[Data to examine — start]
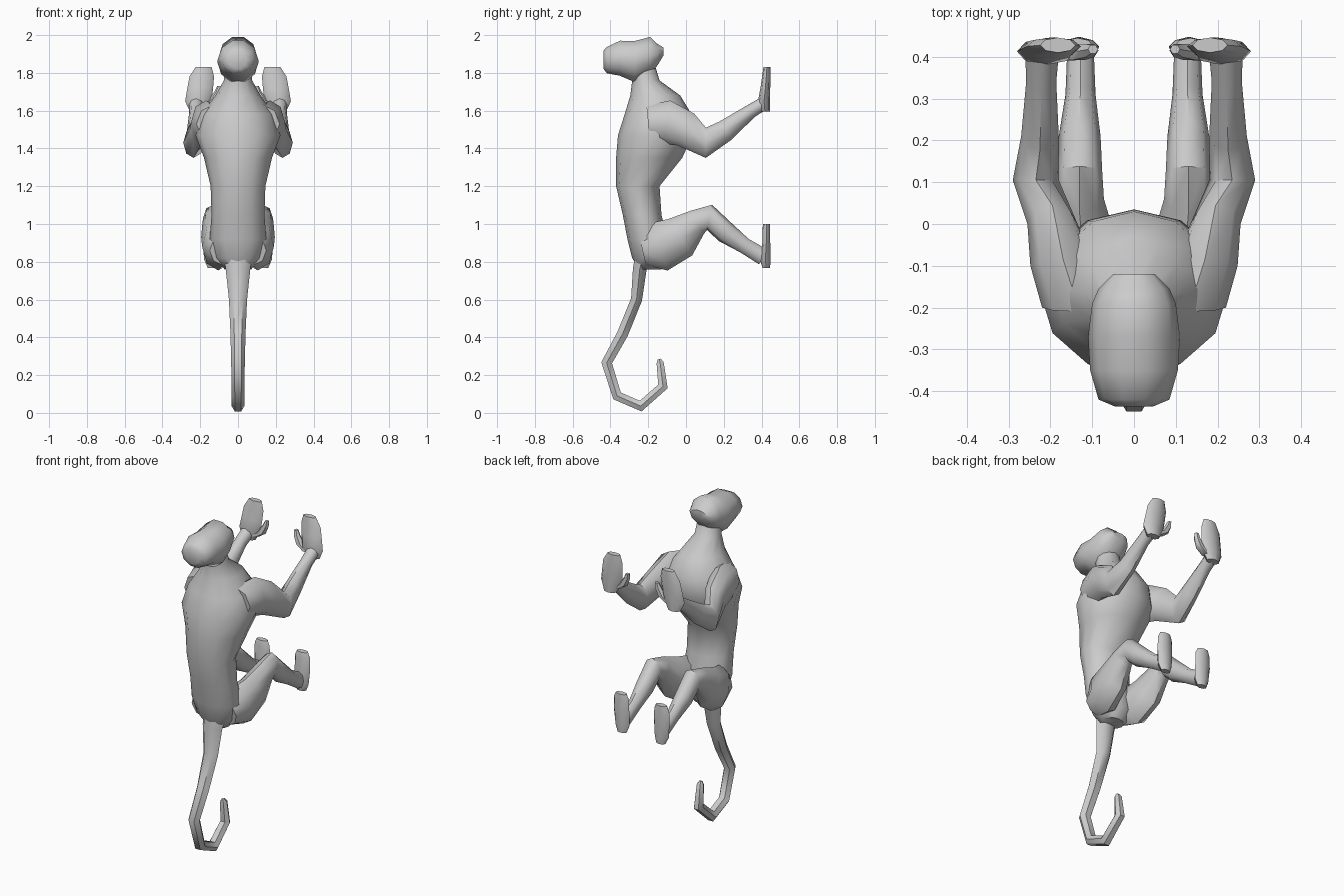
import bpy, bmesh, math
from mathutils import Vector


def loft(name, rings, sides=8, along=None, mirror=False):
    """Skin elliptical rings (x, y, z, half width in x, half depth) along a path."""
    bm = bmesh.new()
    pts = [Vector(r[:3]) for r in rings]
    loops = []
    for i, (x, y, z, a, b) in enumerate(rings):
        if along:
            t = Vector(along)
        else:
            t = Vector((0, 0, 0))
            if i > 0:
                t += (pts[i] - pts[i - 1]).normalized()
            if i < len(pts) - 1:
                t += (pts[i + 1] - pts[i]).normalized()
        t.x = 0
        v = t.normalized().cross(Vector((1, 0, 0)))
        loop = []
        for k in range(sides):
            g = 2 * math.pi * k / sides
            loop.append(bm.verts.new(pts[i] + Vector((a * math.cos(g), 0, 0)) + v * b * math.sin(g)))
        loops.append(loop)
    for p, q in zip(loops, loops[1:]):
        for k in range(sides):
            j = (k + 1) % sides
            bm.faces.new((p[k], p[j], q[j], q[k]))
    bm.faces.new(loops[0][::-1])
    bm.faces.new(loops[-1])
    bmesh.ops.recalc_face_normals(bm, faces=bm.faces)
    me = bpy.data.meshes.new(name)
    bm.to_mesh(me)
    bm.free()
    ob = bpy.data.objects.new(name, me)
    bpy.context.collection.objects.link(ob)
    bpy.ops.object.select_all(action='DESELECT')
    bpy.context.view_layer.objects.active = ob
    ob.select_set(True)
    bpy.ops.object.shade_smooth_by_angle(angle=math.radians(50))
    if mirror:
        ob.modifiers.new("Mirror", 'MIRROR')
    return ob


# Torso and neck: height, back, front, half width
torso = [(.76, -.25, -.13, .07), (.82, -.285, -.09, .125), (.92, -.31, -.1, .15),
         (1.05, -.335, -.13, .14), (1.2, -.37, -.14, .145), (1.35, -.37, -.02, .18),
         (1.47, -.36, .035, .225), (1.58, -.325, .03, .195), (1.68, -.295, -.03, .12),
         (1.76, -.285, -.14, .075), (1.86, -.3, -.17, .065)]
loft("torso", [(0, (b + f) / 2, z, w, (f - b) / 2) for z, b, f, w in torso], 12, (0, 0, 1))

# Head: depth, underside, top, half width
head = [(-.437, 1.82, 1.92, .045), (-.42, 1.795, 1.94, .085), (-.35, 1.78, 1.975, .105),
        (-.27, 1.745, 1.975, .11), (-.19, 1.79, 1.995, .1), (-.155, 1.83, 1.96, .085),
        (-.12, 1.89, 1.935, .05)]
loft("head", [(0, y, (lo + hi) / 2, w, (hi - lo) / 2) for y, lo, hi, w in head], 10, (0, 1, 0))

# Curled tail
loft("tail", [(0, -.22, .86, .08, .05), (0, -.245, .76, .065, .042), (0, -.262, .6, .048, .034),
              (0, -.335, .42, .04, .034), (0, -.42, .265, .036, .033), (0, -.365, .09, .034, .031),
              (0, -.24, .036, .034, .033), (0, -.122, .14, .03, .031), (0, -.137, .265, .022, .022),
              (0, -.142, .285, .01, .01)], 6)

# Arms, hands and thumbs
loft("arm", [(.13, -.2, 1.53, .09, .1), (.17, -.1, 1.54, .078, .115), (.195, 0, 1.5, .06, .095),
             (.235, .105, 1.43, .055, .08), (.225, .21, 1.495, .045, .058),
             (.222, .34, 1.595, .036, .037), (.22, .405, 1.635, .04, .035)], 8, mirror=True)
loft("hand", [(.215, .418, 1.595, .04, .026), (.21, .413, 1.65, .07, .032),
              (.2, .42, 1.72, .068, .026), (.192, .425, 1.78, .065, .022),
              (.182, .428, 1.832, .042, .018)], 8, (0, 0, 1), True)
loft("thumb", [(.175, .41, 1.625, .03, .022), (.13, .412, 1.655, .028, .022),
               (.105, .415, 1.7, .02, .018), (.098, .418, 1.73, .012, .012)], 6, (0, 0, 1), True)

# Legs and feet
loft("leg", [(.08, -.23, .86, .07, .08), (.105, -.14, .88, .085, .133), (.12, -.03, .93, .075, .115),
             (.13, .06, 1.01, .058, .07), (.13, .125, 1.035, .054, .068), (.13, .21, .955, .05, .058),
             (.128, .31, .885, .036, .042), (.128, .41, .825, .032, .045)], 8, mirror=True)
loft("foot", [(.13, .425, .768, .03, .02), (.132, .42, .81, .047, .028),
              (.135, .425, .9, .052, .021), (.135, .425, .97, .05, .021),
              (.135, .427, 1.0, .036, .018)], 8, (0, 0, 1), True)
[Data to examine — finish]
Exercise aim: Repeat all of the entries above word for word and omit the pictures.

Written reply:
import bpy, bmesh, math
from mathutils import Vector


def loft(name, rings, sides=8, along=None, mirror=False):
    """Skin elliptical rings (x, y, z, half width in x, half depth) along a path."""
    bm = bmesh.new()
    pts = [Vector(r[:3]) for r in rings]
    loops = []
    for i, (x, y, z, a, b) in enumerate(rings):
        if along:
            t = Vector(along)
        else:
            t = Vector((0, 0, 0))
            if i > 0:
                t += (pts[i] - pts[i - 1]).normalized()
            if i < len(pts) - 1:
                t += (pts[i + 1] - pts[i]).normalized()
        t.x = 0
        v = t.normalized().cross(Vector((1, 0, 0)))
        loop = []
        for k in range(sides):
            g = 2 * math.pi * k / sides
            loop.append(bm.verts.new(pts[i] + Vector((a * math.cos(g), 0, 0)) + v * b * math.sin(g)))
        loops.append(loop)
    for p, q in zip(loops, loops[1:]):
        for k in range(sides):
            j = (k + 1) % sides
            bm.faces.new((p[k], p[j], q[j], q[k]))
    bm.faces.new(loops[0][::-1])
    bm.faces.new(loops[-1])
    bmesh.ops.recalc_face_normals(bm, faces=bm.faces)
    me = bpy.data.meshes.new(name)
    bm.to_mesh(me)
    bm.free()
    ob = bpy.data.objects.new(name, me)
    bpy.context.collection.objects.link(ob)
    bpy.ops.object.select_all(action='DESELECT')
    bpy.context.view_layer.objects.active = ob
    ob.select_set(True)
    bpy.ops.object.shade_smooth_by_angle(angle=math.radians(50))
    if mirror:
        ob.modifiers.new("Mirror", 'MIRROR')
    return ob


# Torso and neck: height, back, front, half width
torso = [(.76, -.25, -.13, .07), (.82, -.285, -.09, .125), (.92, -.31, -.1, .15),
         (1.05, -.335, -.13, .14), (1.2, -.37, -.14, .145), (1.35, -.37, -.02, .18),
         (1.47, -.36, .035, .225), (1.58, -.325, .03, .195), (1.68, -.295, -.03, .12),
         (1.76, -.285, -.14, .075), (1.86, -.3, -.17, .065)]
loft("torso", [(0, (b + f) / 2, z, w, (f - b) / 2) for z, b, f, w in torso], 12, (0, 0, 1))

# Head: depth, underside, top, half width
head = [(-.437, 1.82, 1.92, .045), (-.42, 1.795, 1.94, .085), (-.35, 1.78, 1.975, .105),
        (-.27, 1.745, 1.975, .11), (-.19, 1.79, 1.995, .1), (-.155, 1.83, 1.96, .085),
        (-.12, 1.89, 1.935, .05)]
loft("head", [(0, y, (lo + hi) / 2, w, (hi - lo) / 2) for y, lo, hi, w in head], 10, (0, 1, 0))

# Curled tail
loft("tail", [(0, -.22, .86, .08, .05), (0, -.245, .76, .065, .042), (0, -.262, .6, .048, .034),
              (0, -.335, .42, .04, .034), (0, -.42, .265, .036, .033), (0, -.365, .09, .034, .031),
              (0, -.24, .036, .034, .033), (0, -.122, .14, .03, .031), (0, -.137, .265, .022, .022),
              (0, -.142, .285, .01, .01)], 6)

# Arms, hands and thumbs
loft("arm", [(.13, -.2, 1.53, .09, .1), (.17, -.1, 1.54, .078, .115), (.195, 0, 1.5, .06, .095),
             (.235, .105, 1.43, .055, .08), (.225, .21, 1.495, .045, .058),
             (.222, .34, 1.595, .036, .037), (.22, .405, 1.635, .04, .035)], 8, mirror=True)
loft("hand", [(.215, .418, 1.595, .04, .026), (.21, .413, 1.65, .07, .032),
              (.2, .42, 1.72, .068, .026), (.192, .425, 1.78, .065, .022),
              (.182, .428, 1.832, .042, .018)], 8, (0, 0, 1), True)
loft("thumb", [(.175, .41, 1.625, .03, .022), (.13, .412, 1.655, .028, .022),
               (.105, .415, 1.7, .02, .018), (.098, .418, 1.73, .012, .012)], 6, (0, 0, 1), True)

# Legs and feet
loft("leg", [(.08, -.23, .86, .07, .08), (.105, -.14, .88, .085, .133), (.12, -.03, .93, .075, .115),
             (.13, .06, 1.01, .058, .07), (.13, .125, 1.035, .054, .068), (.13, .21, .955, .05, .058),
             (.128, .31, .885, .036, .042), (.128, .41, .825, .032, .045)], 8, mirror=True)
loft("foot", [(.13, .425, .768, .03, .02), (.132, .42, .81, .047, .028),
              (.135, .425, .9, .052, .021), (.135, .425, .97, .05, .021),
              (.135, .427, 1.0, .036, .018)], 8, (0, 0, 1), True)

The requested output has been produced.